- Faulty outlets and appliances—most electrical fires are caused by faulty electrical outlets and old, outdated appliances. Other fires are started by faults in appliance cords, receptacles, and switches. Never use an appliance with a worn or frayed cord which can send heat onto combustible surfaces like floors, curtains, and rugs that can start a fire. Running cords under rugs is another cause of electrical fires. Removing the grounding plug from a cord so it can be used in a two-prong electrical outlet can also cause a fire.
- Light fixtures—light fixtures, lamps, and light bulbs are another common reason for electrical fires. Installing a bulb with a wattage that is too high for the lamps and light fixtures is a leading cause of electrical fires. Always check the maximum recommended bulb wattage on any lighting fixture or lamp and never go over the recommended amount.

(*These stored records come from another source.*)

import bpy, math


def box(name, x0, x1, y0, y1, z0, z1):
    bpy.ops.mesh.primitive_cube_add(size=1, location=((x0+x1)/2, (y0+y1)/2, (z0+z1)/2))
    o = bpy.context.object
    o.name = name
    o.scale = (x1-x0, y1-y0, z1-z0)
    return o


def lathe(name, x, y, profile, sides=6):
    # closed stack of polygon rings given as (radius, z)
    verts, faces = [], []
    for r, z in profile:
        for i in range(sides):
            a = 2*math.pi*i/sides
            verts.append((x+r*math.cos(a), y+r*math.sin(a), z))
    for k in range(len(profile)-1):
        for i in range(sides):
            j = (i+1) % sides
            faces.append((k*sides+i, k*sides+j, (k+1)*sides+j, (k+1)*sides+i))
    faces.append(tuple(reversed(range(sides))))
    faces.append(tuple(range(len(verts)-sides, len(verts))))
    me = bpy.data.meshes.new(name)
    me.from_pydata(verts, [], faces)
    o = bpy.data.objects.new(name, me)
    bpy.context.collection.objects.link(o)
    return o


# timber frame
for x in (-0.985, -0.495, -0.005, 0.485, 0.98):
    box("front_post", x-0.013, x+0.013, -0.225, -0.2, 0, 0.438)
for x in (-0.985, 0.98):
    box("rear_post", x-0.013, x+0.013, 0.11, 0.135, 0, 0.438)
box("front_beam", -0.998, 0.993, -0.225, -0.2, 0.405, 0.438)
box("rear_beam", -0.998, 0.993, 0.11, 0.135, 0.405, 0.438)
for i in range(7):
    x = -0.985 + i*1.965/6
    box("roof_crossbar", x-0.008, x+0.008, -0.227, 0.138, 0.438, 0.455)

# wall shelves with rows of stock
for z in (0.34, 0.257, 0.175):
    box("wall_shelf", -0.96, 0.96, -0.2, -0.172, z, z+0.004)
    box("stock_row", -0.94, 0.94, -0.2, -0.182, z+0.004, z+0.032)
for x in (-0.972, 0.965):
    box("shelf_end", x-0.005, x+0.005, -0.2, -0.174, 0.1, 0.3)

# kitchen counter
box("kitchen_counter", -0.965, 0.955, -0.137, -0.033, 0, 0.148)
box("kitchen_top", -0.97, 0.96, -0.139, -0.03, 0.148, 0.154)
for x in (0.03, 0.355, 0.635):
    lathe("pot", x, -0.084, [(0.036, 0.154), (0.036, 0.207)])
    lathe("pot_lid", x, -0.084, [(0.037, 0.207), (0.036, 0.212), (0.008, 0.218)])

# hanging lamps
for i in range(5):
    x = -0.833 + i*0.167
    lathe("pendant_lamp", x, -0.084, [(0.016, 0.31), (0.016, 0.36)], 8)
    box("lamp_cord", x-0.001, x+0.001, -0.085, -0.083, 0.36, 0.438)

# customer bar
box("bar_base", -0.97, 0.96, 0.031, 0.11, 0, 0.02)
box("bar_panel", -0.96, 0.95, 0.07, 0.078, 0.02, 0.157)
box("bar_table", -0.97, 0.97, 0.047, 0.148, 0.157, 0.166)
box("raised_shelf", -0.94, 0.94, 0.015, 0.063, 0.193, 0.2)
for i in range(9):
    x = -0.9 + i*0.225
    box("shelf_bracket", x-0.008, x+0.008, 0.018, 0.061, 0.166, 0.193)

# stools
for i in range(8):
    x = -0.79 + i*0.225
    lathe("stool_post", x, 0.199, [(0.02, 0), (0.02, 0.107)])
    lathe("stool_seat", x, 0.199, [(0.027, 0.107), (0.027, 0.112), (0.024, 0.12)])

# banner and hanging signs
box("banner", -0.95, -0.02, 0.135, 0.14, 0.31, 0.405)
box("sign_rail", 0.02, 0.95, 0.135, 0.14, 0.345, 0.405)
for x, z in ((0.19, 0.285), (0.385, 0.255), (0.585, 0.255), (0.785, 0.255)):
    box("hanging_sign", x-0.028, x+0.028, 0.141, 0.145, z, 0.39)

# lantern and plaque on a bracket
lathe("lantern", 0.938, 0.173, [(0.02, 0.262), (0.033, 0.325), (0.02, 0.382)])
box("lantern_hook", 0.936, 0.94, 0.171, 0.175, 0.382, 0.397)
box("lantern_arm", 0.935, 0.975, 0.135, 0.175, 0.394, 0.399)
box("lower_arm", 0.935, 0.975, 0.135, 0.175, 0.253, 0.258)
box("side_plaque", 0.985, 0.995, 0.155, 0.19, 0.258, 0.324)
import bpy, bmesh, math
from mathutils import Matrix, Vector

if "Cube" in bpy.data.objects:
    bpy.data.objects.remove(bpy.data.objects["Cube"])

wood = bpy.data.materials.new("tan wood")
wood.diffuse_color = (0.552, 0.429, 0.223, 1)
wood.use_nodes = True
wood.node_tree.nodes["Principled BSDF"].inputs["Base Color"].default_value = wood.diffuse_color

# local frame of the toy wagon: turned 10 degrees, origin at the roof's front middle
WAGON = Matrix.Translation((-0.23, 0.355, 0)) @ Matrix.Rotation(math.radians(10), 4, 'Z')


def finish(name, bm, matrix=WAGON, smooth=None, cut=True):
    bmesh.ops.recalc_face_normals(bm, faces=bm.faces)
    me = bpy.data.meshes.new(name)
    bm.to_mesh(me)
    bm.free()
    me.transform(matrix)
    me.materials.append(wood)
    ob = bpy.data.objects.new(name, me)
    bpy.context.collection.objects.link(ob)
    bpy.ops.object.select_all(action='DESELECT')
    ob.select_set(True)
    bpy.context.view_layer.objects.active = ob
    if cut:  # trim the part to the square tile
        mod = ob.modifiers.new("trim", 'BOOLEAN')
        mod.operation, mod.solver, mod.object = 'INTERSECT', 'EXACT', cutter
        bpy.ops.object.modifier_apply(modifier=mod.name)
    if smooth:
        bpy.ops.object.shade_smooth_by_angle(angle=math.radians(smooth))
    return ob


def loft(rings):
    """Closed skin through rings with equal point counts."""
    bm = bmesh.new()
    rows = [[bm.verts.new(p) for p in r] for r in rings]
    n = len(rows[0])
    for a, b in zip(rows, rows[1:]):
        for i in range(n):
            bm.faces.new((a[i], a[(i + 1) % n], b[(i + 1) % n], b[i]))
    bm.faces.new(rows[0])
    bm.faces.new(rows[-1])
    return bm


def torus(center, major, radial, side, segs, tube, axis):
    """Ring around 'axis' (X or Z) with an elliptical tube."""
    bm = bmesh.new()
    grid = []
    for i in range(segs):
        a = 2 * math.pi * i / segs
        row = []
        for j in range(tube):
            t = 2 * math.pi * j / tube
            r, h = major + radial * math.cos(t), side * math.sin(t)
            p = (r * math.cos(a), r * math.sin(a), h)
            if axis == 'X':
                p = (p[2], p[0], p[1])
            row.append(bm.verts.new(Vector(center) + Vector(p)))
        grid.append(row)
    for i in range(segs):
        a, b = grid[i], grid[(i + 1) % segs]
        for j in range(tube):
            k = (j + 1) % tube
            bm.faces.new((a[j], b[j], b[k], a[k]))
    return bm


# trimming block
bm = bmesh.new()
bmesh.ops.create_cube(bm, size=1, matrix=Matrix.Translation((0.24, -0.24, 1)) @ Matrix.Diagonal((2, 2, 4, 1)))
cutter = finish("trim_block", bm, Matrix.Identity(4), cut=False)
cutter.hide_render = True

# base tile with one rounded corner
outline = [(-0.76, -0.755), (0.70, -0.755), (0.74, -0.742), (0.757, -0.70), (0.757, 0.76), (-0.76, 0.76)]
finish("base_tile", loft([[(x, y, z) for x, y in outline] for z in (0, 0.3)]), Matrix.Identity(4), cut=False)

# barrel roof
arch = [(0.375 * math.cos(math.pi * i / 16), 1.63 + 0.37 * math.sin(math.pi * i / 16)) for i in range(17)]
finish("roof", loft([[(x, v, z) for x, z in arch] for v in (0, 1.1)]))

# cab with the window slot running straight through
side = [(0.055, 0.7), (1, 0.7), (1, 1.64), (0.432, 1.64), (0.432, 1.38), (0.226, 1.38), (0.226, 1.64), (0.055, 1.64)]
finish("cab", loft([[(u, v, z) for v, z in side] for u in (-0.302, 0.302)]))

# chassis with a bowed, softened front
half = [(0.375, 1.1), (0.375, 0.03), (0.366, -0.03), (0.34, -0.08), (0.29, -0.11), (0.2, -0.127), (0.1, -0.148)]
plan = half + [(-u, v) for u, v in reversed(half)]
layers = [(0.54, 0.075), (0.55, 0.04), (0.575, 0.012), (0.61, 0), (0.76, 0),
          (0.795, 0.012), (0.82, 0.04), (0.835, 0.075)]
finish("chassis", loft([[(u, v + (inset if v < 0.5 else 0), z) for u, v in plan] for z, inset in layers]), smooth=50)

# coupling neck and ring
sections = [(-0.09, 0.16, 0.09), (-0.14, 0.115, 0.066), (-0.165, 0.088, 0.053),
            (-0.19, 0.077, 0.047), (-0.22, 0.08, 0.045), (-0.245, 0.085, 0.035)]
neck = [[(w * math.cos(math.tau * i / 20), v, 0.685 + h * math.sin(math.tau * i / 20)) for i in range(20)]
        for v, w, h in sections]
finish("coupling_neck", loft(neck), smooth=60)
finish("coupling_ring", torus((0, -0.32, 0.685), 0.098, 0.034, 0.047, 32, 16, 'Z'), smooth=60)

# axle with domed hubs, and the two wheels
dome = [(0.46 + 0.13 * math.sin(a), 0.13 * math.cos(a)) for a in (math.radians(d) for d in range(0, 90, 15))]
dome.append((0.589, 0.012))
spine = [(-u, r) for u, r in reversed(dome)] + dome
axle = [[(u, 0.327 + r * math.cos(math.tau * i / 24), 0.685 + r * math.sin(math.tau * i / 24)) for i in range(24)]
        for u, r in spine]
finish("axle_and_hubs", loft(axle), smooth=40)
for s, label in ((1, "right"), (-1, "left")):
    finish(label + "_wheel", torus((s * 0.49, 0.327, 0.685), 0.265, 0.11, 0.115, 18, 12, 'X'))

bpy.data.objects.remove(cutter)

- Extension cords—misuse of extension cords is another electrical fire cause. Appliances should be plugged directly into outlet and not plugged into an extension cord for any length of time. Only use extension cords as a temporary measure. If you do not have the appropriate type of outlets for your appliances, hire an electrician to install new ones.
- Space heaters—because these types of heaters are portable, many times people put them too close to combustible surfaces such as curtains, beds, clothing, chairs, couches and rugs. Coil space heaters are especially dangerous in this regard, because the coils become so hot they will almost instantaneously ignite any nearby flammable surface. If you do use space heaters, use the radiator-type that diffuse heat over the entire surface of the appliance. These are less likely to ignite flammable items, but they should still be kept away from them.
- Wiring—outdated wiring often causes electrical fires. If a home is over 20 years old, it may not have the wiring capacity to handle the increased amounts of electrical appliances in today’s average home, such as computers, wide-screen televisions, video and gaming players, microwaves, and air conditioners. Breakers should be triggered when circuits get overloaded by too much electricity, but outdated breaker boxes often have worn connectors that do not work, which cause the system to overload and start an electrical fire.